=== Section Start ===
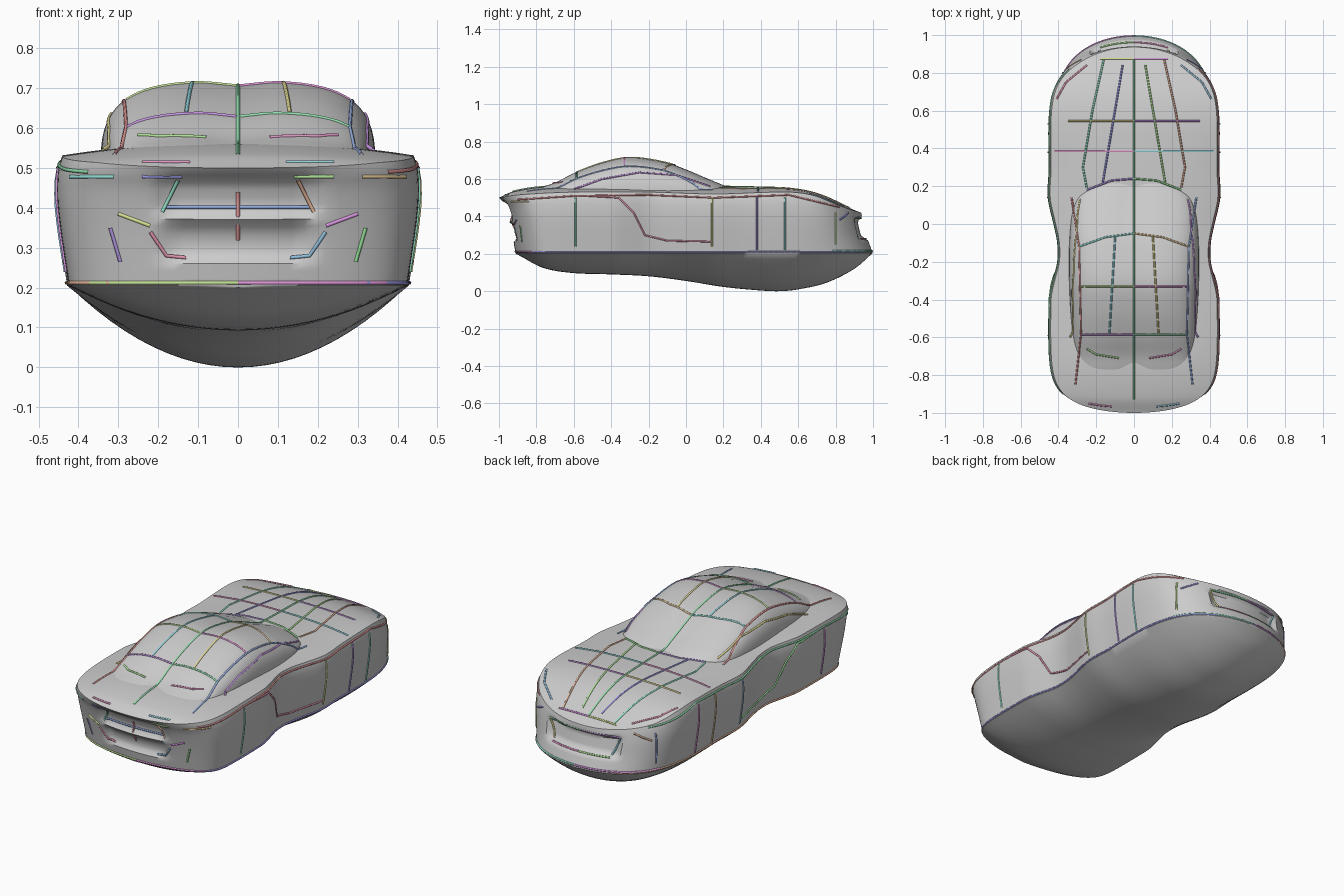
import bpy, math
from mathutils import Vector, Color
from mathutils.bvhtree import BVHTree

if "Cube" in bpy.data.objects:
    bpy.data.objects.remove(bpy.data.objects["Cube"])


def curve(table, t):
    """Smooth interpolation through (t, value) pairs."""
    if t <= table[0][0]:
        return table[0][1]
    if t >= table[-1][0]:
        return table[-1][1]
    n = len(table)
    slope = []
    for i in range(n):
        a, b = table[max(i - 1, 0)], table[min(i + 1, n - 1)]
        slope.append((b[1] - a[1]) / (b[0] - a[0]))
    for i in range(n - 1):
        (x0, y0), (x1, y1) = table[i], table[i + 1]
        if t <= x1:
            h = x1 - x0
            s = (t - x0) / h
            return ((2*s**3 - 3*s*s + 1) * y0 + (s**3 - 2*s*s + s) * h * slope[i]
                    + (3*s*s - 2*s**3) * y1 + (s**3 - s*s) * h * slope[i + 1])


def step(a, b, t):
    s = min(max((t - a) / (b - a), 0), 1)
    return s * s * (3 - 2 * s)


def box(x, z, hx, z0, z1, e=0.03):
    """Soft-edged rectangular mask."""
    return step(hx + e, hx, abs(x)) * step(z0 - e, z0, z) * step(z1 + e, z1, z)


polys = ([], [])


def loft(name, rings, closed):
    n = len(rings[0])
    verts = [v for r in rings for v in r]
    faces = []
    for i in range(len(rings) - 1):
        for j in range(n if closed else n - 1):
            k = (j + 1) % n
            faces.append((i*n + j, i*n + k, (i+1)*n + k, (i+1)*n + j))
    base = len(polys[0])
    polys[0].extend(Vector(v) for v in verts)
    polys[1].extend([tuple(base + q for q in f) for f in faces])
    me = bpy.data.meshes.new(name)
    me.from_pydata(verts, [], faces)
    ob = bpy.data.objects.new(name, me)
    bpy.context.collection.objects.link(ob)
    import bmesh
    bm = bmesh.new()
    bm.from_mesh(me)
    bmesh.ops.remove_doubles(bm, verts=bm.verts, dist=0.0003)
    bmesh.ops.recalc_face_normals(bm, faces=bm.faces)
    bm.to_mesh(me)
    bm.free()
    bpy.context.view_layer.objects.active = ob
    ob.select_set(True)
    bpy.ops.object.shade_smooth_by_angle(angle=math.radians(40))
    ob.select_set(False)
    return ob


# Lower body: width, deck edge, deck centre and belly along y
WIDTH = [(-1, .45), (-.4, .45), (-.3, .43), (-.2, .405), (-.1, .405), (0, .425),
         (.14, .455), (.3, .45), (.6, .458), (1, .46)]
EDGE = [(-1, .5), (-.9, .515), (-.6, .53), (-.2, .53), (.15, .52), (.55, .53),
        (.7, .51), (.85, .465), (1, .42)]
CENTRE = [(-1, .5), (-.92, .535), (-.75, .56), (-.5, .56), (.2, .56), (.4, .556),
          (.55, .55), (.7, .525), (.85, .48), (1, .42)]
BELLY = [(-1, .2), (-.9, .155), (-.8, .125), (-.6, .097), (-.4, .09), (-.2, .08), (0, .055),
         (.2, .023), (.4, .004), (.5, 0), (.6, .01), (.75, .045), (.9, .12), (1, .205)]
WALL = [(0, .975), (.12, 1), (.4, 1), (1, .94)]
TAIL = [(.2, .09), (.35, .06), (.45, .03), (.5, 0)]
NOSE = [(.2, 0), (.3, .035), (.45, .07)]


def place(x, y, z):
    """Lean and recess the two end faces."""
    if y < 0:
        w = step(.65, 1, -y)
        d = curve(TAIL, z) + .03 * box(x, z, .18, .40, .46) + .025 * box(x, z, .17, .29, .34)
        return (x, y + d * w, z)
    w = step(.6, 1, y)
    d = curve(NOSE, z) + .03 * box(x, z, .2, .30, .37)
    return (x, y - d * w, z)


def body_ring(y):
    n = 6 if y > 0 else 12
    w = curve(WIDTH, y) * math.sqrt(max(0, 1 - abs(y) ** n))
    e, c, b = curve(EDGE, y), curve(CENTRE, y), curve(BELLY, y)
    ring = []
    for i in range(25):                       # deck
        u = 1 - i / 12
        ring.append(place(u * w * .975, y, e + (c - e) * (1 - abs(u) ** 2.5)))
    wall = [(curve(WALL, t / 16) * w, e + (.205 - e) * t / 16) for t in range(1, 17)]
    ring += [place(-x, y, z) for x, z in wall]
    for i in range(1, 24):                    # belly
        u = -1 + i / 12
        ring.append(place(u * w * .94, y, b + (.205 - b) * u * u))
    ring += [place(x, y, z) for x, z in reversed(wall)]
    return ring


N = 100
loft("lower_body", [body_ring(math.sin((i / N - .5) * math.pi)) for i in range(N + 1)], True)

# Cabin: superellipse sections with a shallow centre groove
ROOF = [(-.86, .52), (-.78, .555), (-.7, .582), (-.6, .632), (-.45, .688), (-.3, .717), (-.1, .688),
        (0, .652), (.1, .61), (.2, .568), (.26, .54)]
CABIN = [(-.86, .27), (-.7, .31), (-.5, .335), (-.2, .345), (0, .337), (.1, .32),
         (.16, .29), (.22, .2), (.26, .08)]


def cabin_ring(y):
    top, w = curve(ROOF, y), curve(CABIN, y)
    ring = []
    for i in range(33):
        a = math.pi * i / 32
        c, s = math.cos(a), max(0, math.sin(a))
        x = w * math.copysign(abs(c) ** (2 / 3.3), c)
        z = .49 + (top - .49) * s ** (2 / 3.3)
        ring.append((x, y, z - .01 * math.exp(-(x / .05) ** 2)))
    return ring


loft("cabin", [cabin_ring(-.86 + 1.12 * i / 50) for i in range(51)], False)

# Coloured design strokes projected on the surface
tree = BVHTree.FromPolygons(*polys)
CAST = {"top": lambda a, b: ((a, b, 2), (0, 0, -1)),
        "right": lambda a, b: ((2, a, b), (-1, 0, 0)),
        "left": lambda a, b: ((-2, a, b), (1, 0, 0)),
        "tail": lambda a, b: ((a, -2, b), (0, 1, 0)),
        "nose": lambda a, b: ((a, 2, b), (0, -1, 0))}
count = 0


def stroke(view, pts):
    global count
    hits = []
    for p, q in zip(pts, pts[1:]):
        m = max(2, int(math.dist(p, q) / .03))
        for i in range(m + (q == pts[-1])):
            o, d = CAST[view](p[0] + (q[0]-p[0]) * i / m, p[1] + (q[1]-p[1]) * i / m)
            hit = tree.ray_cast(Vector(o), Vector(d))
            if hit[0]:
                hits.append(hit[0])
    if len(hits) < 2:
        return
    count += 1
    cu = bpy.data.curves.new("stroke", 'CURVE')
    cu.dimensions = '3D'
    cu.bevel_depth, cu.bevel_resolution = .005, 1
    sp = cu.splines.new('POLY')
    sp.points.add(len(hits) - 1)
    for pt, h in zip(sp.points, hits):
        pt.co = (*h, 1)
    col = Color()
    col.hsv = ((count * .381) % 1, .6, .75)
    mat = bpy.data.materials.new("stroke_colour")
    mat.diffuse_color = (*col, 1)
    mat.use_nodes = True
    mat.node_tree.nodes["Principled BSDF"].inputs["Base Color"].default_value = mat.diffuse_color
    cu.materials.append(mat)
    bpy.context.collection.objects.link(bpy.data.objects.new("stroke", cu))


def pair(view, pts):
    stroke(view, pts)
    stroke(view, [(-a, b) for a, b in pts])


# Strokes seen from above
stroke("top", [(0, .87), (0, -.93)])
for line in ([(0, .545), (.35, .545)], [(0, .385), (.42, .385)], [(.06, .84), (.165, .22)],
             [(.16, .87), (.22, .6), (.27, .3), (.25, .19)], [(0, .875), (.18, .875)],
             [(.25, .84), (.36, .75), (.41, .66)], [(0, .24), (.12, .23), (.25, .18)],
             [(0, -.05), (.15, -.07), (.29, -.12)], [(0, -.33), (.28, -.33)],
             [(.33, .14), (.29, -.12), (.28, -.58), (.31, -.85)], [(0, -.585), (.28, -.585)],
             [(.1, -.07), (.13, -.58)], [(.25, -.66), (.2, -.69), (.08, -.71)]):
    pair("top", line)
# Strokes on both flanks
for line in ([(-.88, .212), (.95, .212)], [(-.59, .5), (-.59, .24)], [(.14, .5), (.14, .24)],
             [(-.53, .51), (-.36, .5), (-.28, .42), (-.22, .3), (-.1, .27), (.14, .265)],
             [(.38, .51), (.38, .22)], [(.53, .5), (.53, .22)], [(.8, .42), (.8, .25)],
             [(-.9, .49), (-.6, .51), (-.2, .515), (.15, .5), (.55, .515), (.82, .45)],
             [(-.6, .545), (-.45, .6), (-.25, .635), (-.05, .62), (.13, .56)]):
    stroke("right", line)
    stroke("left", line)
# Strokes on the tail and nose
for line in ([(.12, .515), (.24, .515)], [(.14, .478), (.24, .478)], [(.15, .47), (.19, .39)],
             [(.3, .385), (.22, .355)], [(.22, .34), (.18, .28), (.13, .275)], [(.32, .35), (.295, .265)],
             [(.31, .478), (.42, .478)], [(0, .212), (.4, .212)]):
    pair("tail", line)
stroke("tail", [(-.18, .402), (.18, .402)])
stroke("tail", [(0, .44), (0, .32)])
for line in ([(0, .39), (.22, .39)], [(.22, .39), (.18, .29)], [(0, .28), (.18, .28)],
             [(.28, .42), (.36, .38)], [(0, .215), (.38, .215)]):
    pair("nose", line)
=== Section End ===
■ ABOUT THIS TASK:
Scan the material above for the word "append", and copy every line in which it is found.

■ RESULT BELOW:
        slope.append((b[1] - a[1]) / (b[0] - a[0]))
            faces.append((i*n + j, i*n + k, (i+1)*n + k, (i+1)*n + j))
        ring.append(place(u * w * .975, y, e + (c - e) * (1 - abs(u) ** 2.5)))
        ring.append(place(u * w * .94, y, b + (.205 - b) * u * u))
        ring.append((x, y, z - .01 * math.exp(-(x / .05) ** 2)))
                hits.append(hit[0])
    cu.materials.append(mat)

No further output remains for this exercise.